If a spouse or civil partner does not have sufficient income to utilise their personal allowance (£10,600 for 2015/16), or their basic rate and higher rate tax bands (20% on income up to £31,785 and 40% on income between £31,786 and £150,000), the higher earning spouse or civil partner may gift income producing assets to them.
Any UK resident individual can contribute up to £2,880 (net) into a pension, irrespective of their earnings, and the pension provider is able to obtain 20% tax relief, so the policy is credited with a gross contribution of £3,600. Therefore, consider contributing to a pension for a non-working spouse/civil partner or children to benefit from £720 tax relief for each person.
Dividend tax allowance mitigation
From 6 April 2016, the notional dividend tax credit of 10% will be abolished and a new dividend tax allowance of £5,000 per annum will be introduced.
The tax rates will also change for dividend income in excess of the £5,000 allowance: 7.5% for basic rate payers; 32.5% for higher rate payers; and 38.1% for additional rate payers.
This will trigger an actual tax increase for those with savings and dividend income in excess of £16,000 in 2016/17. Those who are able to do so may wish to consider whether it is worth accelerating dividends to receive them prior to 5 April 2016.
Review your portfolio and transfer assets between spouses to push anticipated dividends into the hands of the spouse with lower income.
Consider making Seed Enterprise Investment Scheme (SEIS) or Enterprise Investment Scheme (EIS) investments.
Pensions planning for high earners
Be ready for the changes to the maximum annual pension contributions for those individuals with income over £150,000.
The 2016/17 tax year will introduce a tapered annual allowance so that those with income above this threshold will have the amount they (and their employer combined) can contribute to their pension fund with relief, reduced by £1 for every £2 over the threshold.
Therefore, someone with income over £210,000 will only be able to make a maximum of £10,000 to their pension pot without incurring a charge on the excess.
This will be particularly important for those whose employment earnings are close to or above the £150,000 limit and who have other income or have their employers making contributions. If unsure, seek advice from your tax or pensions adviser.
Draw from pension tax efficiently to use up elements of ‘bands’.
About the authors

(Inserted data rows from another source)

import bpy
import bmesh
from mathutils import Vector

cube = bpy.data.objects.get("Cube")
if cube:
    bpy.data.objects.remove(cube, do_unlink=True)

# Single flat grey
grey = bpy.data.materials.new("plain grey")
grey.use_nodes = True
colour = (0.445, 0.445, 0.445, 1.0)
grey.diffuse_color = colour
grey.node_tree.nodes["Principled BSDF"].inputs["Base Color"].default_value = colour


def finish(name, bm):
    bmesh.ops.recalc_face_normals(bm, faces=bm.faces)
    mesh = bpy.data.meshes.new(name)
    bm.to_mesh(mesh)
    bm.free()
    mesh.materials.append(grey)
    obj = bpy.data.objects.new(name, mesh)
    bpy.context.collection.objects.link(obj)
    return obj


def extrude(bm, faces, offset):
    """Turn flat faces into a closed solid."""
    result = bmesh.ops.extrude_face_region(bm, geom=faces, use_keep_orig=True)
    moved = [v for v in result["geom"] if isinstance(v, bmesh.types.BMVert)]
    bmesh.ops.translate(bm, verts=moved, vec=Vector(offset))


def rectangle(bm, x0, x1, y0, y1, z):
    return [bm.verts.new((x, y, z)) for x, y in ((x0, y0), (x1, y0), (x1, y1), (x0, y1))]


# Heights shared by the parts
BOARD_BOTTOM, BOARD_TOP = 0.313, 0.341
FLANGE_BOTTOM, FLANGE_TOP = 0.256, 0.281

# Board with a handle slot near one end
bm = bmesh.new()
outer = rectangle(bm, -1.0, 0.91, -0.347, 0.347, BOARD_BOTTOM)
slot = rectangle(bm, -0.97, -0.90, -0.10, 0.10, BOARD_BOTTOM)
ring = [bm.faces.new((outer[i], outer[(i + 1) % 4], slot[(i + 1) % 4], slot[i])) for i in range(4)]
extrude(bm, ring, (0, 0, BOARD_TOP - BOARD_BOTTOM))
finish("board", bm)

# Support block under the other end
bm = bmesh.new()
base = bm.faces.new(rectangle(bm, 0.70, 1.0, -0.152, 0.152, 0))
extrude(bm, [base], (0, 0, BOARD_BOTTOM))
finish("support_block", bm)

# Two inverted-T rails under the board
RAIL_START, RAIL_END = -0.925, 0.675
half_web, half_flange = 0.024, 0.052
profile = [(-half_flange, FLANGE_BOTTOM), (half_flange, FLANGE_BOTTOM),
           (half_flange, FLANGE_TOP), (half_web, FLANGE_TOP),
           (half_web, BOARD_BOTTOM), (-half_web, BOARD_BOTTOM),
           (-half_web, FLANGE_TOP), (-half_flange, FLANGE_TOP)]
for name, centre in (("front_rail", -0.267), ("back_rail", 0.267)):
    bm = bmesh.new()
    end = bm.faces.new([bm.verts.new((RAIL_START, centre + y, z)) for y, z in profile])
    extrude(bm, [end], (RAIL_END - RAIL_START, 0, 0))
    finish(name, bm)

This article was written by Nimesh Shah, partner; Susan Spash, partner; Genevieve Moore, partner; Suzanne Briggs, director and Paul Haywood-Schiefer, assistant manager at chartered accountants Blick Rothenberg LLP